Behind the Scenes at Lubber Run
Hal Crawford makes the magic happen at Arlington's favorite summer amphitheater
The show was The Prince and the Pauper and Hal Crawford was crouching behind the stage set at Lubber Run Amphitheater in Arlington. A newly minted volunteer, he was waiting for the scene to end so that he could unhinge a partition that doubled as a palace wall and a fireplace, and roll it offstage. When the actor playing the prince walked out and asked, “But canst thou make a storm?,” the skies opened and it began to rain.
Crawford tried with all his might not to laugh, but he knew in that moment that the magic of the theater had won him over. Then he ducked into the fireplace to keep dry.
It was the summer of 1971 and Crawford, then 18, had just graduated from Yorktown High School. In the fall, he would head to the University of Virginia, where he planned to follow in his father’s footsteps and study engineering. What he didn’t anticipate was discovering the two loves of his life—theater, and the girl who would eventually become his wife—in the interim.
Not long after the prince and the rainfall, he met Sandy Gregson on the set of an Arlington Theater Associates production of Little Mary Sunshine. She was working props and needed a ride home to Falls Church, but didn’t have a driver’s license.
“I thought to myself, She’s cute, I can give her a ride,” he recalls.
The following summer, he returned to Lubber Run—and to Sandy—for yet another season. This time Mother Nature took things up a notch.
To this day, the 1972 production of Anything Goes remains one of Crawford’s favorite productions of all time, not only because the performance was stellar, he says, but also because it was the epic summer of Hurricane Agnes. The torrential storm hit just a few hours after the cast and crew had finished their first technical rehearsal. At that point, the lighting cues and scene changes had been set for the musical’s first act, but not for the second.
Although the show’s debut was pushed back by two days, certain details were still out of whack on opening night. The crew had had no choice but to set the lighting for Act II in broad daylight, even though the live performance would take place after dark. “In the arts you get something different every day,” Crawford says with a smile.
He changed his major to drama during his sophomore year at UVA, focusing mainly on design.
Fast-forward to the present and Crawford, 62, is seated comfortably on a bench facing the Lubber Run Amphitheater stage. Tucked into a park by the same name at the intersection of North Columbus and Second Street North, it’s a tranquil spot, where woods meet the neighborhood, where birds sing against the ripple of the creek.
A few things have changed since the summer of his initiation. He and Sandy just celebrated their 40th wedding anniversary (they live in Arlington’s Tara-Leeway Heights neighborhood and have a son, Ryan, 28). The stage has been renovated and the venue, which seats 300, is now handicap-accessible.
Plus, Crawford is now in charge. As director of facilities and technical services for Arlington Cultural Affairs, he manages the amphitheater during the summer season from early June to late August, when it hosts roughly 30 performances, from dance productions and plays to bands and solo musicians.

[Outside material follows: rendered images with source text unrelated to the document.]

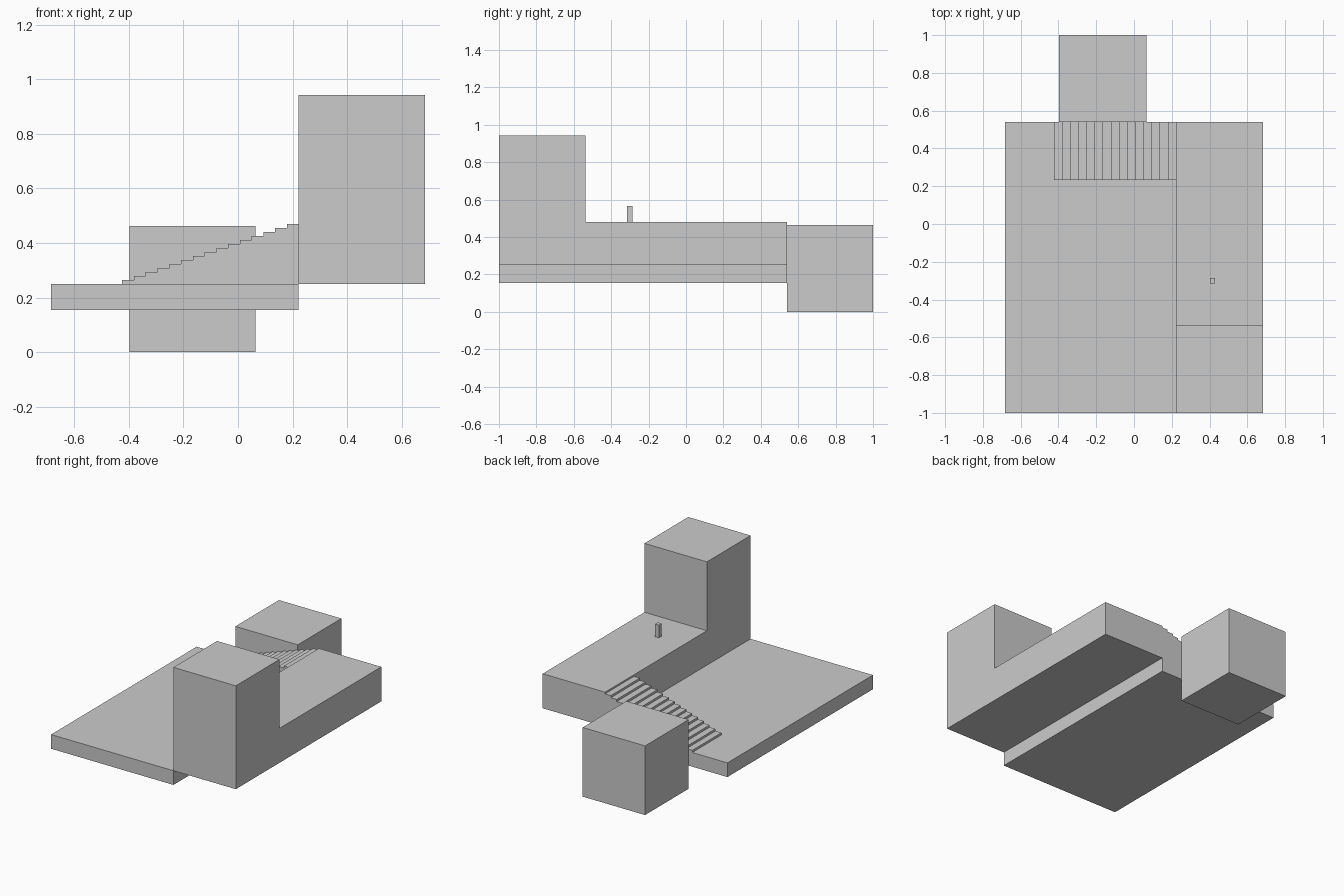
import bpy

if "Cube" in bpy.data.objects:
    bpy.data.objects.remove(bpy.data.objects["Cube"])


def prism(name, profile, axis, start, end):
    """Extrude a closed 2D profile along x (profile is y,z) or y (profile is x,z)."""
    def point(a, b, t):
        return (t, a, b) if axis == 'x' else (a, t, b)
    n = len(profile)
    verts = [point(a, b, t) for t in (start, end) for a, b in profile]
    faces = [tuple(range(n))[::-1], tuple(range(n, 2 * n))]
    faces += [(i, (i + 1) % n, (i + 1) % n + n, i + n) for i in range(n)]
    if axis == 'y':
        faces = [f[::-1] for f in faces]
    mesh = bpy.data.meshes.new(name)
    mesh.from_pydata(verts, [], faces)
    mesh.update()
    obj = bpy.data.objects.new(name, mesh)
    bpy.context.collection.objects.link(obj)
    return obj


def box(name, x, y, z):
    profile = [(y[0], z[0]), (y[1], z[0]), (y[1], z[1]), (y[0], z[1])]
    return prism(name, profile, 'x', *x)


FLOOR, DECK = 0.25, 0.481
EDGE, BACK = 0.222, 0.539

# Low courtyard slab
box("lower_slab", (-0.684, EDGE), (-1, BACK), (0.155, FLOOR))

# Raised terrace with tower, one L-shaped profile
prism("terrace_and_tower",
      [(-1, FLOOR), (BACK, FLOOR), (BACK, DECK),
       (-0.538, DECK), (-0.538, 0.942), (-1, 0.942)],
      'x', EDGE, 0.684)

# Block behind the slab
box("rear_block", (-0.397, 0.065), (BACK, 1), (0, 0.463))

# Small post on the terrace
box("post", (0.402, 0.43), (-0.315, -0.287), (DECK, 0.566))

# Solid staircase climbing to the terrace
STEPS, FOOT = 15, -0.424
run, rise = (EDGE - FOOT) / STEPS, 0.22 / STEPS
outline = [(EDGE, FLOOR)]
for i in reversed(range(STEPS)):
    top = FLOOR + rise * (i + 1)
    outline += [(FOOT + run * (i + 1), top), (FOOT + run * i, top)]
outline.append((FOOT, FLOOR))
prism("staircase", outline, 'y', 0.232, BACK)
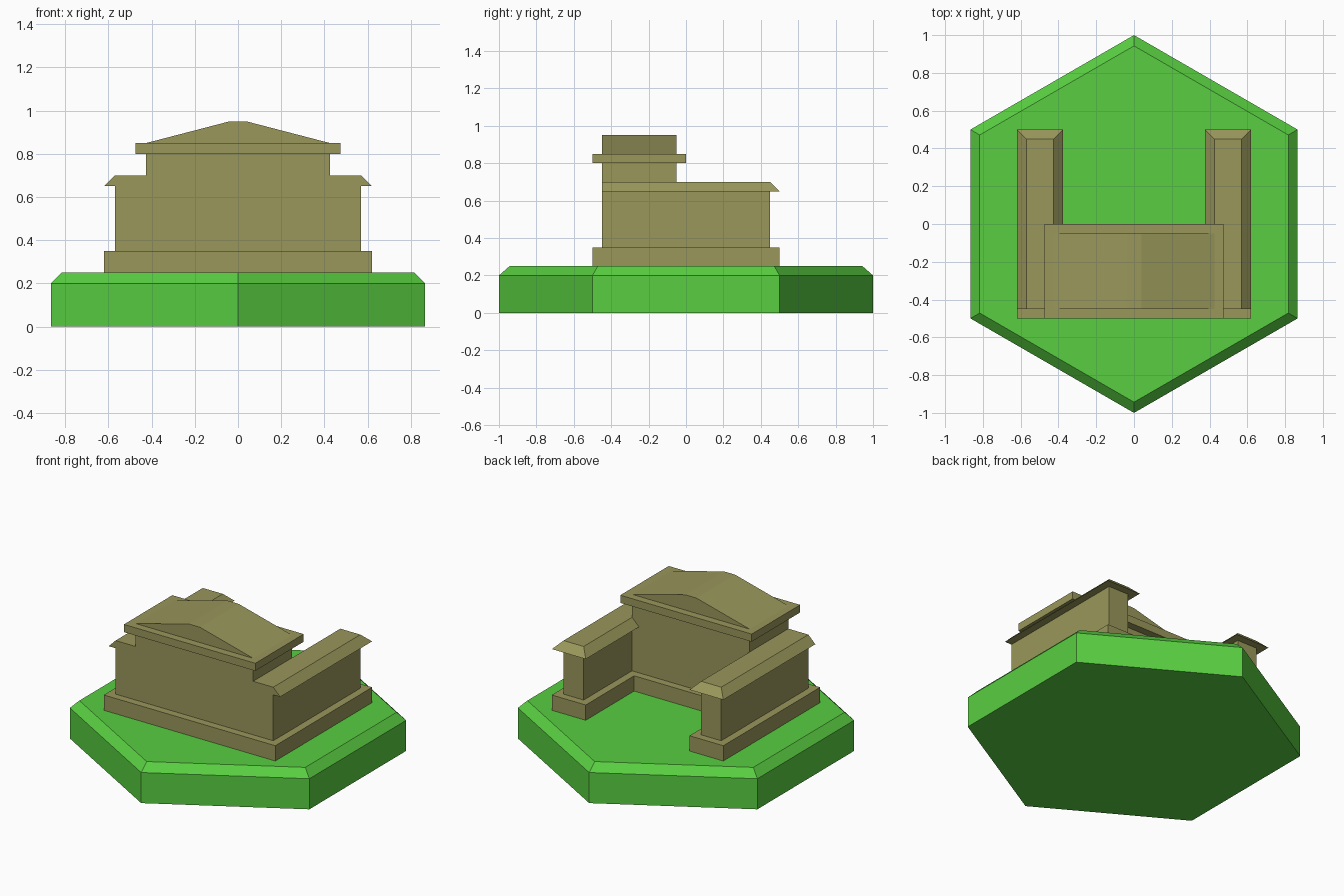
import bpy
import bmesh
from math import sin, cos, tau

cube = bpy.data.objects.get("Cube")
if cube:
    bpy.data.objects.remove(cube, do_unlink=True)


def material(name, rgb):
    mat = bpy.data.materials.new(name)
    mat.use_nodes = True
    color = (*rgb, 1)
    mat.diffuse_color = color
    bsdf = next(n for n in mat.node_tree.nodes if n.type == "BSDF_PRINCIPLED")
    bsdf.inputs["Base Color"].default_value = color
    bsdf.inputs["Roughness"].default_value = 0.9
    return mat


grass = material("grass green", (0.1, 0.62, 0.053))
stone = material("olive stone", (0.32, 0.31, 0.104))


def loft(name, mat, rings):
    """Closed flat-shaded solid through rings of 3D points with equal counts."""
    bm = bmesh.new()
    loops = [[bm.verts.new(p) for p in ring] for ring in rings]
    n = len(loops[0])
    bm.faces.new(loops[0][::-1])
    bm.faces.new(loops[-1])
    for low, high in zip(loops, loops[1:]):
        for i in range(n):
            j = (i + 1) % n
            bm.faces.new((low[i], low[j], high[j], high[i]))
    bmesh.ops.remove_doubles(bm, verts=bm.verts, dist=0.0005)
    bmesh.ops.recalc_face_normals(bm, faces=bm.faces)
    mesh = bpy.data.meshes.new(name)
    bm.to_mesh(mesh)
    bm.free()
    mesh.materials.append(mat)
    obj = bpy.data.objects.new(name, mesh)
    bpy.context.collection.objects.link(obj)
    return obj


def at(outline, z):
    return [(x, y, z) for x, y in outline]


def hexagon(radius, z):
    return [(radius * sin(k * tau / 6), radius * cos(k * tau / 6), z) for k in range(6)]


def courtyard_plan(inset):
    """U-shaped plan, open toward the back, shrunk by an inset."""
    outer, inner, end, back = 0.62 - inset, 0.375 + inset, 0.5 - inset, -inset
    half = [(outer, -end), (outer, end), (inner, end), (inner, back)]
    return half + [(-x, y) for x, y in reversed(half)]


def box(name, half_x, y0, y1, z0, z1):
    plan = [(-half_x, y0), (half_x, y0), (half_x, y1), (-half_x, y1)]
    return loft(name, stone, [at(plan, z0), at(plan, z1)])


# Hexagonal ground with a chamfered rim
loft("ground_tile", grass, [hexagon(1, 0), hexagon(1, 0.2), hexagon(0.943, 0.25)])

# Stepped plinth and walls
for name, inset, z0, z1 in (("plinth", 0, 0.25, 0.35), ("walls", 0.05, 0.35, 0.65)):
    plan = courtyard_plan(inset)
    loft(name, stone, [at(plan, z0), at(plan, z1)])

# Sloped copings on both wings, flush with the front wall
eaves = [(0.425, -0.45), (0.62, -0.45), (0.62, 0.5), (0.375, 0.5), (0.375, -0.05), (0.425, -0.05)]
crown = [(0.425, -0.45), (0.57, -0.45), (0.57, 0.45), (0.425, 0.45), (0.425, -0.05), (0.425, -0.05)]
copings = loft("wing_copings", stone, [at(eaves, 0.65), at(crown, 0.7)])
copings.modifiers.new("mirror", "MIRROR")

# Upper hall, cornice and low gable
box("upper_hall", 0.425, -0.45, -0.05, 0.65, 0.8)
box("cornice", 0.475, -0.5, 0, 0.8, 0.85)
gable = [(-0.425, 0.85), (0.425, 0.85), (0.04, 0.95), (-0.04, 0.95)]
loft("gable_roof", stone, [[(x, y, z) for x, z in gable] for y in (-0.45, -0.05)])
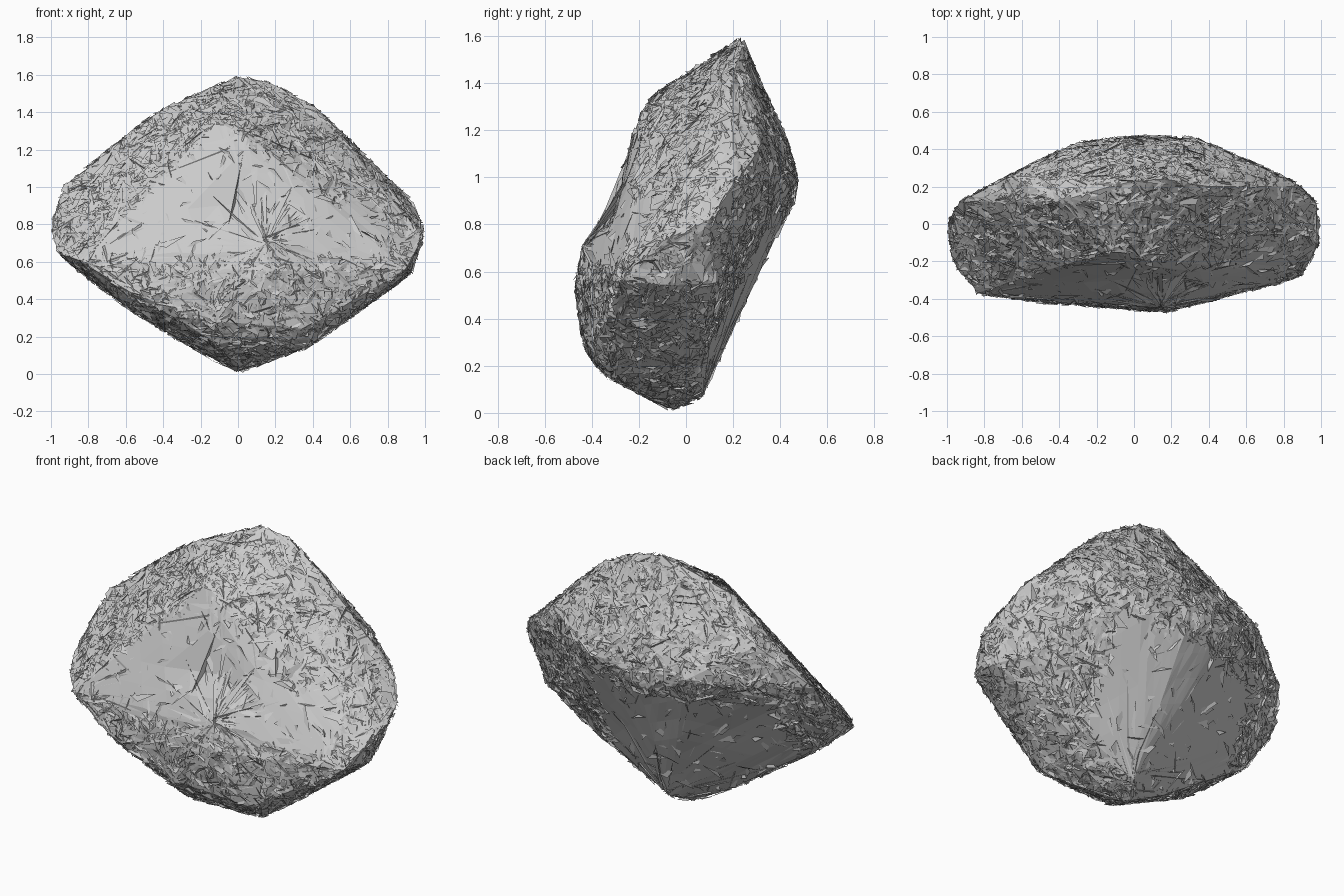
import bpy, bmesh, random
from mathutils import Vector
from mathutils.bvhtree import BVHTree

random.seed(7)
cube = bpy.data.objects.get("Cube")
if cube:
    bpy.data.objects.remove(cube)

# Corner points of the boulder, grouped by region
crown = [(0, .23, 1.59), (-.13, .2, 1.54), (.17, .24, 1.56), (.4, .2, 1.44),
         (-.4, .12, 1.42), (.05, -.18, 1.28), (-.12, -.14, 1.35)]
back_ridge = [(0, .47, 1), (.32, .46, 1), (-.3, .44, 1), (0, .45, .88),
              (0, .42, 1.17), (.65, .32, 1.13), (-.65, .26, 1.23)]
left_side = [(.98, .1, .82), (.99, -.1, .73), (.9, .2, .96), (.9, -.28, .56),
             (.93, -.08, .54), (.84, .12, .55)]
right_side = [(-1, 0, .81), (-.93, .12, 1), (-.97, -.2, .66), (-.84, -.37, .6), (-.85, -.1, .55)]
belly = [(.15, -.44, .7), (.17, -.47, .55), (-.1, -.43, .28), (-.55, -.41, .42), (.36, -.4, .24)]
foot = [(0, -.05, .01), (.06, .07, .07), (-.25, -.05, .14), (.38, -.3, .15),
        (.4, -.08, .17), (-.1, -.34, .16), (-.6, -.27, .36), (.6, .06, .34)]


def make_object(name, bm):
    mesh = bpy.data.meshes.new(name)
    bm.to_mesh(mesh)
    obj = bpy.data.objects.new(name, mesh)
    bpy.context.collection.objects.link(obj)


# Solid core: hull of the corners, divided into small facets
core = bmesh.new()
for point in crown + back_ridge + left_side + right_side + belly + foot:
    core.verts.new(point)
bmesh.ops.convex_hull(core, input=core.verts)
loose = [v for v in core.verts if not v.link_faces]
bmesh.ops.delete(core, geom=loose, context='VERTS')
bmesh.ops.subdivide_edges(core, edges=core.edges, cuts=5, use_grid_fill=True)
bmesh.ops.triangulate(core, faces=core.faces)
bmesh.ops.recalc_face_normals(core, faces=core.faces)
core.normal_update()

# Chip the facets and hollow the cleaved front above its peak
for vert in core.verts:
    vert.co -= vert.normal * random.uniform(0, .006)
    x, y, z = vert.co
    bulge = .16 * min(1, max(0, (.86 - z) / .16))
    vert.co.y = max(y, -.2 - .25 * (1.28 - z) + .05 * x - bulge)
core.normal_update()
make_object("boulder_core", core)
surface = BVHTree.FromBMesh(core)
faces = [[v.co.copy() for v in f.verts] + [f.normal.copy()] for f in core.faces]
areas = [f.calc_area() for f in core.faces]


def on_surface(point, low, high):
    """Snap a point to the boulder with a small random lift."""
    spot, normal, _, _ = surface.find_nearest(point)
    return spot + normal * random.uniform(low, high)


def add_shard(bm, centre, direction, length, width, lift):
    """Add one thin splinter that follows the surface."""
    normal = surface.find_nearest(centre)[1]
    along = (direction - normal * direction.dot(normal)).normalized()
    across = normal.cross(along)
    corners = (centre - along * length / 2, centre + along * length / 2,
               centre + across * width + along * random.uniform(-.3, .3) * length)
    face = bm.faces.new([bm.verts.new(on_surface(c, -lift, lift)) for c in corners])
    face.normal_update()
    if face.normal.dot(normal) < 0:
        face.normal_flip()


def random_direction():
    return Vector([random.gauss(0, 1) for _ in "xyz"])


# Splintered crust: dense on the rim, sparse on the broad cleaved faces
crust = bmesh.new()
for a, b, c, normal in random.choices(faces, weights=areas, k=11000):
    u, v = sorted((random.random(), random.random()))
    centre = a * u + b * (v - u) + c * (1 - v)
    cleaved_front = normal.y < -.7 and centre.z > .62 and abs(centre.x) < .8
    cleaved_back = normal.y > .5 and normal.z < 0 and -.7 < centre.x < .4 and centre.z < .85
    if (cleaved_front or cleaved_back) and random.random() < .93:
        continue
    add_shard(crust, centre, random_direction(), random.uniform(.03, .18),
              random.uniform(.01, .05), .017)
make_object("splintered_crust", crust)

# Long splinters fanning out from the front peak, crown, foot and side corners
fans = bmesh.new()
for origin, count, reach in ((belly[0], 110, .5), (crown[5], 60, .6), (foot[1], 110, .9),
                             (right_side[3], 50, .7), (left_side[3], 50, .7)):
    for _ in range(count):
        direction = random_direction().normalized()
        length = random.uniform(.1, reach)
        centre = surface.find_nearest(Vector(origin) + direction * length * .5)[0]
        add_shard(fans, centre, direction, length, random.uniform(.01, .04), .01)
make_object("radiating_splinters", fans)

Booking the talent is part of his job. Some artists approach him directly or come by way of staff recommendations. (Among his favorites: a 2003 performance by singer/songwriter Richie Havens, who opened at Woodstock in 1969.) Others he discovers during the off-season, when he oversees the technical side of productions at many of Arlington’s indoor stages, including Gunston Theaters One and Two, Theatre on the Run, the Mobile Stage and the Thomas Jefferson Community Theatre.
He credits most of his know-how to his mentor and predecessor, the late Harry Morse, who held the director position from 1971 until his death in 1996.
“I would rather be working for him than working his job,” Crawford says. “He had a way of boiling everything down to one phrase so that you just got it.”
He recounts the time that Morse stood backstage and simply said, “The harp is a voice.” At that moment, Crawford knew he was mixing the sound incorrectly.
Though he relishes the many seasons and facets of his job, summer remains his favorite time of year. That’s when he and Sandy watch shows under the moonlight from the amphitheater’s grassy terraces, where they lay out a blanket and picnic.
“It’s like Arlington’s Wolf Trap,” he says. “Only these shows are free.”
And if Mother Nature makest a storm? Crawford moves closer to the stage and waits to see what happens next.
Kate Oberdorfer was raised in Arlington and graduated from Mount Holyoke College and Columbia Journalism School. She writes a column about Cuba for The Huffington Post and is working on her first novel.